Berthe Marie Pauline Morisot was a French painter and a member of the circle of painters in Paris who became known as the Impressionists. In 1864, Morisot exhibited for the first time in the highly esteemed Salon de Paris.
“I want to paint like a bird sings,” Claude Monet once stated. In this episode of Expert Voices, Simon Shaw describes Monet’s direct and unmediated response to his subject matter. In The Islands in Port-Villez, one can feel just that – Monet sitting on his boat on the seine, absorbing his surroundings.
For her performances in over sixty films and forty theatrical productions, Ariane Ascaride has notably been awarded the César for best actress in Marius and Jeannette (1998) and the Coppa Volpi for lead actress at the Venice mostra for Gloria Mundi (2019), two films directed by Robert Guédiguian. She is also a director and a screenwriter.
Les raboteurs de parquet (English title: The Floor Scrapers) is an oil painting by French Impressionist Gustave Caillebotte. The canvas measures 102 by 146.5 centimetres (40.2 in × 57.7 in). It was originally given by Caillebotte’s family in 1894 to the Musée du Luxembourg, then transferred to the Musée du Louvre in 1929. In 1947, it was moved to the Galerie nationale du Jeu de Paume, and in 1986, it was transferred again to the Musée d’Orsay in Paris, where it is currently displayed.
The Denver Art Museum will celebrate famed French Impressionist Claude Monet’s birthday on November 14, 2019, in conjunction with the exhibition Claude Monet: The Truth of Nature. The DAM will celebrate the artist’s 179th birthday with cake, the launch of the DAM’s first-ever podcast titled Beyond Monet, the reveal of a Monet-inspired painting by local artist Ashley Joon, a special Art & About program dedicated to Monet’s birthday, and a surprise Monet-themed gift bag for one lucky visitor.

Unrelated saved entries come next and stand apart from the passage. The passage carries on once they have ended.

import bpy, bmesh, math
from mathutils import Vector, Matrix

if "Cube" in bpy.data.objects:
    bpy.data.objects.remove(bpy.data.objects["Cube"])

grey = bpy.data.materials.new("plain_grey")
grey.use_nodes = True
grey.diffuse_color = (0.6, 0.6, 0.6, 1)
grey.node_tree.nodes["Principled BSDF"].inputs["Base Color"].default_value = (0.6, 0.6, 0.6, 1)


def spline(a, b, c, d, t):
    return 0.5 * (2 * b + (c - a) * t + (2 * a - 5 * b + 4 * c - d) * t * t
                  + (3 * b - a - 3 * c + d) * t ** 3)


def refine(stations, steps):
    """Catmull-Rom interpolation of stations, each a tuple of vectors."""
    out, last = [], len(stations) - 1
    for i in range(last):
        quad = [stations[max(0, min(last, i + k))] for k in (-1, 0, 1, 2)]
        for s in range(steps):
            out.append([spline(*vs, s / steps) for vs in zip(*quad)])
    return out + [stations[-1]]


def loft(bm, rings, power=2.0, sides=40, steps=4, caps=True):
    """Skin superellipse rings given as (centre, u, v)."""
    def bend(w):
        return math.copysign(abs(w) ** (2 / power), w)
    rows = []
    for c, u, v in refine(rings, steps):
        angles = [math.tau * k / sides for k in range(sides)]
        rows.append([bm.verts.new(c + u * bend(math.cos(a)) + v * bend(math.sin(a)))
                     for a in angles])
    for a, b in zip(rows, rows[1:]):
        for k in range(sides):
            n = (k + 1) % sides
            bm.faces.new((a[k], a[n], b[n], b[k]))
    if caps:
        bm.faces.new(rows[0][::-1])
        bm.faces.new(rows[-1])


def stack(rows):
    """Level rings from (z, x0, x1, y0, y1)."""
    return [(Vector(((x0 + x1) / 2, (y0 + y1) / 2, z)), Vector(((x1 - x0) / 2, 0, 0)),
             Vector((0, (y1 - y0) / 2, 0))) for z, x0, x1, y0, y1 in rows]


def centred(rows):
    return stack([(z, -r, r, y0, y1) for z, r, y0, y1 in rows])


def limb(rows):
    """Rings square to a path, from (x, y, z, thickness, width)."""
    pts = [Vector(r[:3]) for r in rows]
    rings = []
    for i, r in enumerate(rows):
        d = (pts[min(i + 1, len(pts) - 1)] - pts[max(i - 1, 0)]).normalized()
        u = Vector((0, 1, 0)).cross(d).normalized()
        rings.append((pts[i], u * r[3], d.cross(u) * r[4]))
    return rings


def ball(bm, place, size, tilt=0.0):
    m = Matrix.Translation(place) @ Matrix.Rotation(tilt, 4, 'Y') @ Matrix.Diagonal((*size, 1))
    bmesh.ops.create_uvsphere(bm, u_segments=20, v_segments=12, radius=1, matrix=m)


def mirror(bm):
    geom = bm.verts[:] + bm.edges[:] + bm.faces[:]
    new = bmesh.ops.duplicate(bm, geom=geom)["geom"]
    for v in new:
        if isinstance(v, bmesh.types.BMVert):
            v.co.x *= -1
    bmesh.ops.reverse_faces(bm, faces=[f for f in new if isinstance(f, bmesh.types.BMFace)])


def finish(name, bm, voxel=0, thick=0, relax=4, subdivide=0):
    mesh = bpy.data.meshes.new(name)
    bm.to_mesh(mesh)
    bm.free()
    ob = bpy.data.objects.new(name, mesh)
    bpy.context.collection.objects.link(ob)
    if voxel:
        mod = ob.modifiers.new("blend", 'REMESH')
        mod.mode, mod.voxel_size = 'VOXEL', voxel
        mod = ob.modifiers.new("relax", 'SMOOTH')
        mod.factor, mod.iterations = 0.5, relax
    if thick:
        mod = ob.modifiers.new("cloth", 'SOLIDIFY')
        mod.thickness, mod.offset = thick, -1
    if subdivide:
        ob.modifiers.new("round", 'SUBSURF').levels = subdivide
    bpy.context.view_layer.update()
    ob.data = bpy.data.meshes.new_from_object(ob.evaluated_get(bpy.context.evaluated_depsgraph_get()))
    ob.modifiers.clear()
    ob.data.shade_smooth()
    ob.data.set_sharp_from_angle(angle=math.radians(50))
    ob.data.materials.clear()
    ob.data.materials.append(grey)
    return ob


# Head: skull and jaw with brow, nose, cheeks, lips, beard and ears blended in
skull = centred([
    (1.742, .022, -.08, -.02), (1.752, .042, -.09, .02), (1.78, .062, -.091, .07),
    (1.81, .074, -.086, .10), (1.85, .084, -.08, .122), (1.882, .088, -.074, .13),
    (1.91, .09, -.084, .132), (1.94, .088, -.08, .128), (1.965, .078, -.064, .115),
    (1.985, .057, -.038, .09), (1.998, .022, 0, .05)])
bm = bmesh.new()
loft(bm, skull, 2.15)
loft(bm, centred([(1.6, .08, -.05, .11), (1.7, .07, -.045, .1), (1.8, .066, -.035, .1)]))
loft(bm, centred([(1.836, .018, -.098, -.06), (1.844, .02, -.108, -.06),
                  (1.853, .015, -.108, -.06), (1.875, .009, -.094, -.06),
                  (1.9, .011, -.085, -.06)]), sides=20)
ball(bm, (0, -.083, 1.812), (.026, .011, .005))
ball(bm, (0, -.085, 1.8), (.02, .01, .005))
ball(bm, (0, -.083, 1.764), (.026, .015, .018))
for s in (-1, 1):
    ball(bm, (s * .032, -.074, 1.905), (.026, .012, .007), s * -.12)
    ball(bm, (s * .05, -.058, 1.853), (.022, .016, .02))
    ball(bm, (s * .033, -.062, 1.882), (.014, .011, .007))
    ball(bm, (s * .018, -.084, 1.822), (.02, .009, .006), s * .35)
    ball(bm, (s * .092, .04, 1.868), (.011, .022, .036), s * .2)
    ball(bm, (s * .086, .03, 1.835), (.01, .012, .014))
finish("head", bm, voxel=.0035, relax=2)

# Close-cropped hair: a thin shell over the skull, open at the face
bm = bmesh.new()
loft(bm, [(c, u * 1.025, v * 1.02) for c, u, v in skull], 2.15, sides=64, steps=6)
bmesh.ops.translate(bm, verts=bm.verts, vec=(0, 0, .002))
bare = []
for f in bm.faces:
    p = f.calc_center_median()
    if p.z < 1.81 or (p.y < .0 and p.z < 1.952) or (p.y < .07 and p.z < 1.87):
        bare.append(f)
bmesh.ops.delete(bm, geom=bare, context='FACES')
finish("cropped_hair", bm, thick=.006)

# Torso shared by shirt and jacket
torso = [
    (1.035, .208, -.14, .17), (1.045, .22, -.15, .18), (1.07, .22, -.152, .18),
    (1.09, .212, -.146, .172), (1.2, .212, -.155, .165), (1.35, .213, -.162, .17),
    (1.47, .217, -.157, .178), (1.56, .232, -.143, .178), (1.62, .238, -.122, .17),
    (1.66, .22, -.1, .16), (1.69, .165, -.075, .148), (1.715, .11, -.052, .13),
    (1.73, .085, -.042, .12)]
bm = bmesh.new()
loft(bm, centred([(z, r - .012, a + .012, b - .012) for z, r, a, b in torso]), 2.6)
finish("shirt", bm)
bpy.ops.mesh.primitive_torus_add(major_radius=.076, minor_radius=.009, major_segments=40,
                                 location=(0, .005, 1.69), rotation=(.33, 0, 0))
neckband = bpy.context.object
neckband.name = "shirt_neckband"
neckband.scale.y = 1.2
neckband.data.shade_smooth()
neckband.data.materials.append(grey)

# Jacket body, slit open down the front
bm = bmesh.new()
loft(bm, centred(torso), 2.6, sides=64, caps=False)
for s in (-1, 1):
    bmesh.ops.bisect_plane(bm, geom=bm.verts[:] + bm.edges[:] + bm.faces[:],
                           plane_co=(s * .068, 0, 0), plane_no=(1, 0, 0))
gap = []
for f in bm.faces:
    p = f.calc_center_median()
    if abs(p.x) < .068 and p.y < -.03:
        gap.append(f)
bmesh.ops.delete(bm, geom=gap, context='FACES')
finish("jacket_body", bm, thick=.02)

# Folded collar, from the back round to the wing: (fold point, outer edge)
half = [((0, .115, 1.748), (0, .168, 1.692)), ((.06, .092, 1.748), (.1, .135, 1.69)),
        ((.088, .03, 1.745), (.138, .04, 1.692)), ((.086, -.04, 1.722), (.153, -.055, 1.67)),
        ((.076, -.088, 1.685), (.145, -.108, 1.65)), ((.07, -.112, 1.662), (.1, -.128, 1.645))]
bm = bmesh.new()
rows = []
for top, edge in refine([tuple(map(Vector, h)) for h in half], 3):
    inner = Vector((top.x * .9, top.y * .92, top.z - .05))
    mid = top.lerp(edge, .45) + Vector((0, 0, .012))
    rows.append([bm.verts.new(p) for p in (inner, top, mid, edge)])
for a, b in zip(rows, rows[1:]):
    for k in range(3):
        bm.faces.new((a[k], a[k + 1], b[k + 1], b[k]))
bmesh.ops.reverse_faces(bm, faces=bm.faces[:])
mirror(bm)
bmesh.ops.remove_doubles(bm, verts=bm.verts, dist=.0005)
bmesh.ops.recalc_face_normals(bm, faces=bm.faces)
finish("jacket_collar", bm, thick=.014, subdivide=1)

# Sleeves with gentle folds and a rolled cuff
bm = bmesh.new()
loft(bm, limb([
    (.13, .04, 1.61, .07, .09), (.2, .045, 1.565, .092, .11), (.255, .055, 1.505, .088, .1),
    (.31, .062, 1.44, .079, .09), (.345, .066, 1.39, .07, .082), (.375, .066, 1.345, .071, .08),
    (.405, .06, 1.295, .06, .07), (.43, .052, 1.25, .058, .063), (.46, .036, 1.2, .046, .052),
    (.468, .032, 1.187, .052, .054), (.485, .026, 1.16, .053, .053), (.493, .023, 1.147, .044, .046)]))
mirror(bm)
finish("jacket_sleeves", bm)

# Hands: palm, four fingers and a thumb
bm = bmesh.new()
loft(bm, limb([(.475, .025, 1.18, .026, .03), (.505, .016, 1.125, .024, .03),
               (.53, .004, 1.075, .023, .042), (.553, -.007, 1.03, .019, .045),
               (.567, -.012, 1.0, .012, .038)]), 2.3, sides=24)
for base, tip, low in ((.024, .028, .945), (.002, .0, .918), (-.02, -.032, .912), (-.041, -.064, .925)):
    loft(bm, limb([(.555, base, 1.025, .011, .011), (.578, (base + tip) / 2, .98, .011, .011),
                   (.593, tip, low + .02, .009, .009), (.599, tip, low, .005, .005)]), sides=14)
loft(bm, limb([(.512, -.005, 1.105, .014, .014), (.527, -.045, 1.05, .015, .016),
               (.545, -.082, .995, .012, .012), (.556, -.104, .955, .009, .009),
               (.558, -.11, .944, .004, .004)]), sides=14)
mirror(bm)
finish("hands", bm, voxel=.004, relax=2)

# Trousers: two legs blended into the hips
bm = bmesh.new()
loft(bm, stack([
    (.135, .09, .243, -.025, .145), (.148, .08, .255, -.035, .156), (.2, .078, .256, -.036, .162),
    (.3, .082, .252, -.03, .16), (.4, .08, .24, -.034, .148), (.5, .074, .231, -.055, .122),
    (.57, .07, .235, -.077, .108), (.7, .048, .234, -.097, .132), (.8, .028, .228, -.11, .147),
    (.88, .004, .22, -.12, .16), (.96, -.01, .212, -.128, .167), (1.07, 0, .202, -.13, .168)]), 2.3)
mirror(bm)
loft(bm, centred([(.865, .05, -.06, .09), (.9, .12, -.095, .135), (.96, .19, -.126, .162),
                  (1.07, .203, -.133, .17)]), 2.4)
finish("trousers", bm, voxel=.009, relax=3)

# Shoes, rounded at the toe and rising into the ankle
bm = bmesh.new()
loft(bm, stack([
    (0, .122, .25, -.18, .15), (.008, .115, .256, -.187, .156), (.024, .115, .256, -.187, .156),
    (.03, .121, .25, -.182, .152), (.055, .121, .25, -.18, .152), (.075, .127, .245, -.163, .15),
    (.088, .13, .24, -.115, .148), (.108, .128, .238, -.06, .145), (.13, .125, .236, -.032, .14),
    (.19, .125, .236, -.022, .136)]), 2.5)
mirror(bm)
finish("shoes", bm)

Born in Paris on November 14, 1840, Claude Monet was a prolific painter and founder of the French Impressionist movement, bridging the gap between the artistic movements of the 19th century and the modernized art world of the 20th century. Monet lived a long life and had an extensive artistic career that spanned nearly 70 years. In the Monet exhibition, visitors can see more than 120 works by Monet, including the first painting Monet ever exhibited when he was just 18 years old, along with some of his very last paintings.